After a year plagued by injuries, White left the team midway through the 2019-2020 season and transferred from Pepperdine to the University of Texas. White is not running cross-country for the Longhorns.
“I loved running,” White said. “When I first came to Pepperdine, it was the same experience with [former Waves Head Coach Robert Radnotti] because he just wanted us to be happy and do our best. But, when Coach Mosqueda became coach, it just became so intense and it wasn’t fun anymore. So that was a big part of why I stopped running.”
Saying “Anything To Anybody”
Multiple runners interviewed used the phrase “no filter” to describe Mosqueda, and described a culture in which Mosqueda seemed to believe she could say anything about anybody to anybody “with no repercussions.”

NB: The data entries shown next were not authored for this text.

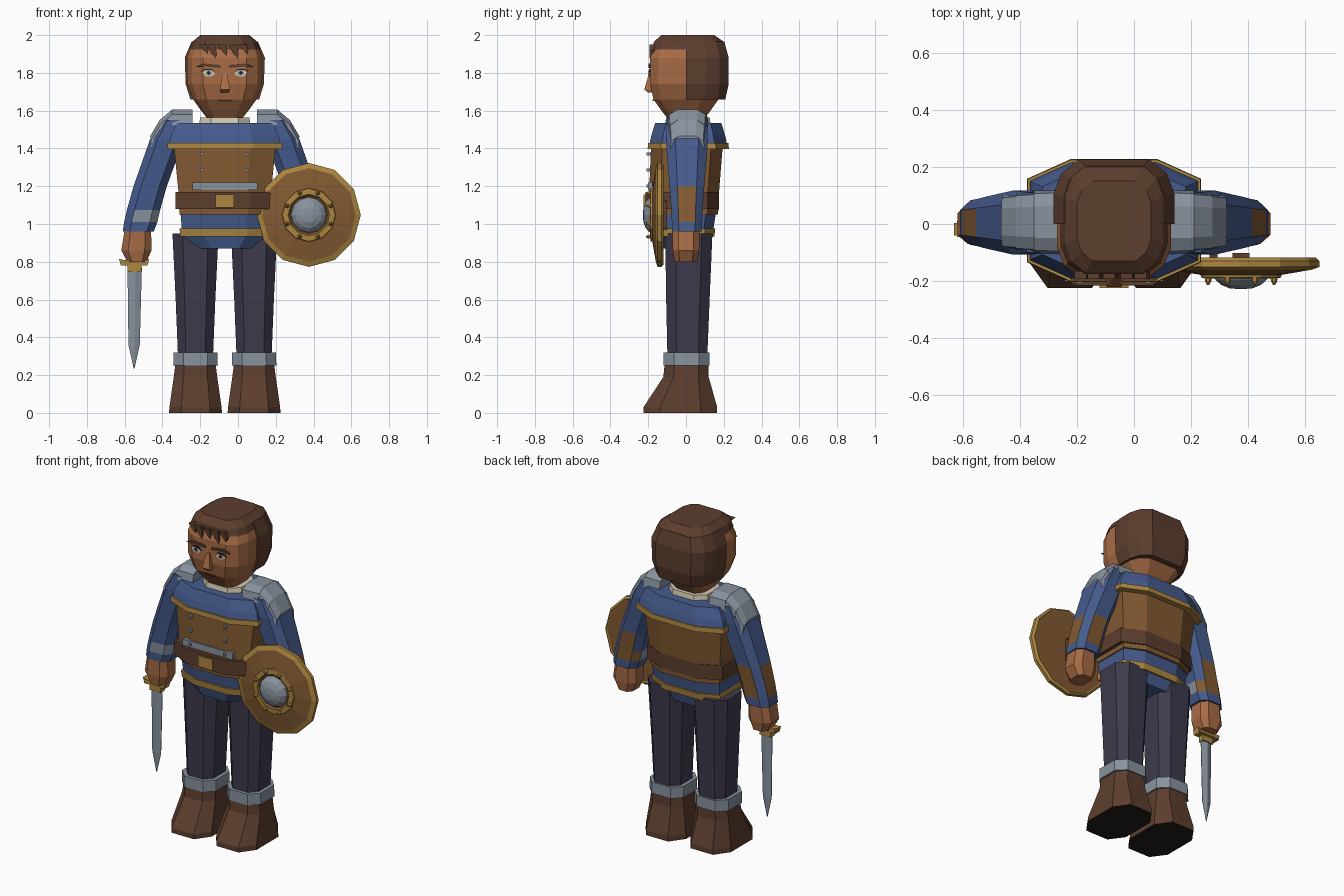
import bpy, bmesh, math
from mathutils import Vector

cube = bpy.data.objects.get("Cube")
if cube:
    bpy.data.objects.remove(cube)

CX = -0.07  # body centre line


def material(name, rgb):
    lin = [(c / 255 / 12.92) if c < 11 else ((c / 255 + 0.055) / 1.055) ** 2.4 for c in rgb]
    m = bpy.data.materials.new(name)
    m.use_nodes = True
    m.diffuse_color = (*lin, 1)
    m.node_tree.nodes["Principled BSDF"].inputs["Base Color"].default_value = (*lin, 1)
    return m


SKIN = material("skin", (168, 108, 70))
DARK_BROWN = material("dark brown leather", (92, 62, 46))
LEATHER = material("tan leather", (130, 90, 50))
BLUE = material("blue cloth", (70, 92, 142))
PANTS = material("dark trousers", (62, 58, 76))
STEEL = material("steel", (136, 146, 158))
GOLD = material("gold", (172, 134, 64))
CREAM = material("cream", (212, 202, 178))
BLACK = material("near black", (34, 28, 25))


def loft(name, rings, mats, rule=None):
    """Skin a stack of rings; mats is one material, or one per band."""
    bm = bmesh.new()
    bands = mats if isinstance(mats, list) else [mats] * (len(rings) - 1)
    slots = list(dict.fromkeys(bands))
    loops = [[bm.verts.new(p) for p in r] for r in rings]
    n = len(loops[0])
    for a, b, m in zip(loops, loops[1:], bands):
        for i in range(n):
            j = (i + 1) % n
            bm.faces.new((a[i], a[j], b[j], b[i])).material_index = slots.index(m)
    bm.faces.new(loops[0]).material_index = slots.index(bands[0])
    bm.faces.new(loops[-1]).material_index = slots.index(bands[-1])
    bmesh.ops.recalc_face_normals(bm, faces=bm.faces)
    bm.normal_update()
    if rule:
        for f in bm.faces:
            m = rule(f.calc_center_median(), f.normal)
            if m:
                if m not in slots:
                    slots.append(m)
                f.material_index = slots.index(m)
    me = bpy.data.meshes.new(name)
    bm.to_mesh(me)
    bm.free()
    for m in slots:
        me.materials.append(m)
    ob = bpy.data.objects.new(name, me)
    bpy.context.collection.objects.link(ob)
    return ob


def ring(z, x, y, hx, hy, corner=((1, .55), (.55, 1))):
    """Chamfered rectangle at height z, mirrored from one corner."""
    c = list(corner)
    r = c[::-1]
    pts = c + [(-a, b) for a, b in r] + [(-a, -b) for a, b in c] + [(a, -b) for a, b in r]
    return [Vector((x + hx * a, y + hy * b, z)) for a, b in pts]


BODY = ((1, .68), (.5, 1))
HEAD = ((1, .45), (.87, .78), (.58, 1))
BOX = ((1, 1),)


def stack(name, rows, mats, corner=((1, .55), (.55, 1)), rule=None):
    return loft(name, [ring(*r, corner) for r in rows], mats, rule)


def box(name, x, y, z, hx, hy, hz, m):
    return stack(name, [(z - hz, x, y, hx, hy), (z + hz, x, y, hx, hy)], m, BOX)


def plate(name, pts, y, thick, m):
    """Flat outline in x and z, extruded along y."""
    return loft(name, [[(a, y, b) for a, b in pts], [(a, y - thick, b) for a, b in pts]], m)


# Torso
stack("tunic_skirt", [(.87, CX, -.01, .15, .13), (.94, CX, -.01, .225, .15),
                      (1.07, CX, -.01, .235, .17)], BLUE, BODY)
stack("skirt_trim", [(.935, CX, -.01, .235, .16), (.975, CX, -.01, .24, .165)], GOLD, BODY)
stack("vest", [(1.05, CX, -.01, .24, .18), (1.17, CX, -.01, .245, .185),
               (1.42, CX, .005, .27, .19)], LEATHER, BODY)
stack("belt", [(1.08, CX, -.02, .262, .195), (1.17, CX, -.02, .262, .195)], DARK_BROWN, BODY)
stack("mantle_trim", [(1.398, CX, .012, .305, .215), (1.428, CX, .012, .303, .213)], GOLD, BODY)
stack("mantle", [(1.41, CX, .012, .298, .208), (1.47, CX, .012, .285, .195),
                 (1.535, CX, .012, .25, .175)], BLUE, BODY)
stack("collar", [(1.5, CX, .01, .14, .125), (1.565, CX, .01, .13, .115)], CREAM)
box("belt_buckle", CX, -.215, 1.122, .05, .01, .034, GOLD)
box("chest_strip", CX, -.19, 1.2, .172, .012, .02, STEEL)
for s in (-1, 1):
    for dz in (1.2, 1.285, 1.37):
        box("vest_rivet", CX + s * .12, -.195, dz, .008, .014, .008, STEEL)

# Legs, boots, arms, shoulder pads
for s, side in ((1, "left"), (-1, "right")):
    lx = CX + s * .155
    stack(side + "_leg", [(.28, lx, .007, .092, .105), (.6, lx, .01, .105, .115),
                          (.95, lx, .015, .122, .125)], PANTS)
    stack(side + "_boot", [(0, lx, -.03, .14, .195), (.03, lx, -.03, .138, .195),
                           (.19, lx, 0, .115, .12), (.27, lx, .003, .105, .115)],
          [DARK_BROWN] * 3, rule=lambda c, n: BLACK if n.z < -.9 else None)
    stack(side + "_boot_cuff", [(.25, lx, .003, .118, .122), (.32, lx, .003, .116, .122)], STEEL)

    def sleeve_colour(c, n, s=s):
        if 1.0 < c.z < 1.2 and abs(n.z) < .9:
            if n.x * s > .8 or (n.x * s < .6 and n.y > .7):
                return LEATHER
            if c.z < 1.08 and n.x * s < .3:
                return STEEL

    rows = [(.96, .458, .082, .078), (1.01, .445, .088, .08), (1.075, .43, .088, .083),
            (1.2, .395, .088, .092), (1.45, .305, .09, .112), (1.55, .26, .075, .105)]
    stack(side + "_sleeve", [(z, CX + s * d, .005, hx, hy) for z, d, hx, hy in rows],
          BLUE, rule=sleeve_colour)
    rows = [(.8, .465, .05, .06), (.86, .468, .08, .07), (.97, .46, .07, .072)]
    stack(side + "_hand", [(z, CX + s * d, 0, hx, hy) for z, d, hx, hy in rows], SKIN)

    # Three overlapping plates running outward and down
    path = [(.17, 1.605), (.28, 1.605), (.345, 1.55), (.395, 1.465)]
    for k in range(3):
        (d0, z0), (d1, z1) = path[k], path[k + 1]
        ends = []
        for d, z, w in ((d0, z0, .115 - .008 * k), (d1, z1, .11 - .008 * k)):
            prof = [(-w, -.08), (-w * .9, -.025), (-w * .5, 0), (w * .5, 0), (w * .9, -.025), (w, -.08)]
            lean = .05 * k
            ends.append([(CX + s * (d + lean * dz), .007 + y, z + dz) for y, dz in prof])
        loft(f"{side}_shoulder_plate_{k + 1}", ends, STEEL)

# Head and hair
stack("head", [(1.55, CX, 0, .085, .09), (1.6, CX, 0, .125, .13), (1.66, CX, 0, .168, .172),
               (1.74, CX, .005, .198, .195), (1.88, CX, .005, .2, .195),
               (1.95, CX, .01, .175, .175)], SKIN, HEAD)
stack("hair_cap", [(1.925, CX, .015, .187, .195), (1.965, CX, .015, .172, .185),
                   (2.0, CX, .01, .13, .14)], DARK_BROWN, HEAD)
back = [(1.66, .182, .2), (1.74, .207, .218), (1.88, .212, .218), (1.965, .176, .195)]
loft("hair_back", [[Vector((p.x, max(p.y, 0), p.z)) for p in ring(z, CX, .008, hx, hy, HEAD)]
                   for z, hx, hy in back], DARK_BROWN)
for i, (dx, low) in enumerate(((-.11, 1.9), (-.065, 1.875), (-.01, 1.89), (.05, 1.875), (.1, 1.9))):
    x = CX + dx
    plate(f"fringe_lock_{i + 1}", [(x - .028, 1.95), (x + .014, 1.95), (x + .024, low + .02),
                                   (x + .018, low), (x - .008, low + .03)], -.165, .028, DARK_BROWN)

# Face
FRONT = -.188
for s, side in ((1, "left"), (-1, "right")):
    ex = CX + s * .085

    def outline(pts):
        return [(ex + s * a, 1.8 + b) for a, b in pts]

    plate(side + "_eye_white", outline([(-.036, -.004), (-.015, .016), (.018, .016), (.037, .002),
                                        (.015, -.018), (-.015, -.018)]), FRONT, .006, CREAM)
    for nm, r, t, m in (("iris", .016, .008, STEEL), ("pupil", .009, .0095, BLACK)):
        plate(f"{side}_{nm}", outline([(r * math.cos(a * math.pi / 4), r * math.sin(a * math.pi / 4))
                                       for a in range(8)]), FRONT, t, m)
    plate(side + "_eyelid", outline([(-.038, 0), (-.016, .021), (.019, .021), (.04, .004),
                                     (.018, .014), (-.015, .014)]), FRONT, .009, BLACK)
    plate(side + "_eyebrow", outline([(-.065, .026), (-.06, .042), (.025, .05), (.065, .032),
                                      (.02, .034)]), FRONT, .0095, DARK_BROWN)
stack("nose", [(1.695, CX, -.185, .02, .015), (1.712, CX, -.195, .027, .026),
               (1.80, CX, -.183, .011, .012)], SKIN, BOX)
box("mouth", CX, -.173, 1.656, .032, .0045, .004, DARK_BROWN)

# Sword in the right hand
sx, sy = -.55, -.018
plate("sword_guard", [(sx - .08, .815), (sx - .07, .78), (sx + .07, .78), (sx + .08, .815),
                      (sx + .03, .805), (sx - .03, .805)], sy + .022, .044, GOLD)
box("sword_guard_bar", sx, sy, .797, .07, .028, .012, GOLD)
box("sword_collar", sx + .002, sy, .768, .038, .018, .022, GOLD)
DIAMOND = ((1, .12), (.1, 1))
stack("sword_blade", [(.235, sx, sy, .002, .002), (.36, sx, sy, .03, .01),
                      (.77, sx + .003, sy, .038, .014)], STEEL, DIAMOND)

# Round shield
HX, HZ = .375, 1.048


def disc(r, y, n=12):
    return [(HX + r * math.cos(2 * math.pi * i / n), y, HZ + r * math.sin(2 * math.pi * i / n))
            for i in range(n)]


loft("shield", [disc(r, y) for r, y in ((.01, -.122), (.255, -.122), (.262, -.118), (.275, -.13),
                                        (.275, -.15), (.248, -.16), (.142, -.178), (.14, -.188),
                                        (.11, -.19), (.1, -.18))],
     [LEATHER, GOLD, GOLD, GOLD, GOLD, LEATHER, GOLD, GOLD, LEATHER])
loft("shield_boss", [disc(r, y) for r, y in ((.096, -.175), (.09, -.195), (.07, -.213),
                                             (.04, -.225), (.008, -.228))], STEEL)
for i in range(8):
    a = math.pi * (i + .5) / 4
    x, z = HX + .125 * math.cos(a), HZ + .125 * math.sin(a)
    loft(f"shield_rivet_{i + 1}", [[(x + r * math.cos(k * math.pi / 3), y, z + r * math.sin(k * math.pi / 3))
                                    for k in range(6)] for r, y in ((.013, -.18), (.011, -.2), (.004, -.213))],
         GOLD)
box("shield_strap", .278, -.112, HZ, .014, .011, .08, DARK_BROWN)
box("shield_grip", HX, -.112, HZ, .03, .011, .07, DARK_BROWN)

In one particularly crude comment — overheard and confirmed by three runners who were interviewed — Mosqueda made a remark correlating the amount of acne on Lannen’s body to what Mosqueda described as his masturbation habits and said Lannen needed to “get laid.” Although Lannen said he did not hear the comment directly from Mosqueda, it was told to him by other teammates.
Miller and another anonymous source confirmed that comments made by Mosqueda made their way to the @Blackatpepperdine Instagram page in a July 22 post. The post described the team playing a game where they were naming things that started with a particular letter, and that a coach, which three different eyewitnesses confirmed was Mosqueda, said “KKK” when the letter in the game was K.
Another racially charged comment allegedly occurred in Mosqueda’s office, where one runner said Mosqueda and another coach teased the runner for her supposed attraction to Black men, an attraction that the coaches claimed they personally lacked.
Four different runners said members of the team planned to talk to the school about Mosqueda at the conclusion of this season, intending to wait because they said they were thankful to be competing at all after COVID-19 sidelined them for nearly a year. Multiple runners also mentioned they were concerned the University wouldn’t fire Mosqueda if they complained, and that ruining their relationship with Mosqueda if she remained the coach would derail the season.
White said she considered talking to administration when she left Pepperdine in late 2019 but decided not to since track season was about to start.
“I had an email typed out that I thought about sending to Potts — I totally could’ve gotten her fired back then,” White said. “But I didn’t want to leave the team without a coach, so I decided not to.”
A Change of Scenery
Since her termination, five runners said Mosqueda has texted them despite Pepperdine telling the runners that she was not allowed to contact them.
It is not known precisely when University administration first learned of the allegations against Mosqueda, but Potts and Kurtz first contacted student-athletes within the program the evening of March 9, asking to schedule meetings with the team. Potts and Kurtz began meeting with and interviewing groups of runners March 11. By March 12, Mosqueda had been publicly terminated.
“I think Pepperdine handled the situation really well,” Wright said. “They were very concerned for the well-being of me and my teammates.”
Kurtz serves as the interim head coach. While the search for a permanent replacement likely will not finish until next year, the interviewed runners said they were happy with the infusion of energy that Kurtz, as well as the absence of Mosqueda, has brought to the program.
“Amanda has done more for us as a coach in a week than Coach Mosqueda did in her two years,” Miller said.
Kurtz has previously worked in Title IX, compliance and other administrative roles for Pepperdine Athletics and has no coaching experience but ran cross country collegiately.
Wright pointed to Kurtz’s administrative organization as the biggest area that the team is thankful for help.
“Even if it were possible for us athletes to come together and throw together a workout plan, handling all the organizational aspects of going to meets and getting food and working around this evolving meet schedule due to COVID-19 would have been much more difficult without Amanda stepping in,” Wright said.
Follow the Graphic on Twitter: @PeppGraphic
Contact Paxton Ritchey on Twitter: @paxtonritchey_ or by email: email@example.com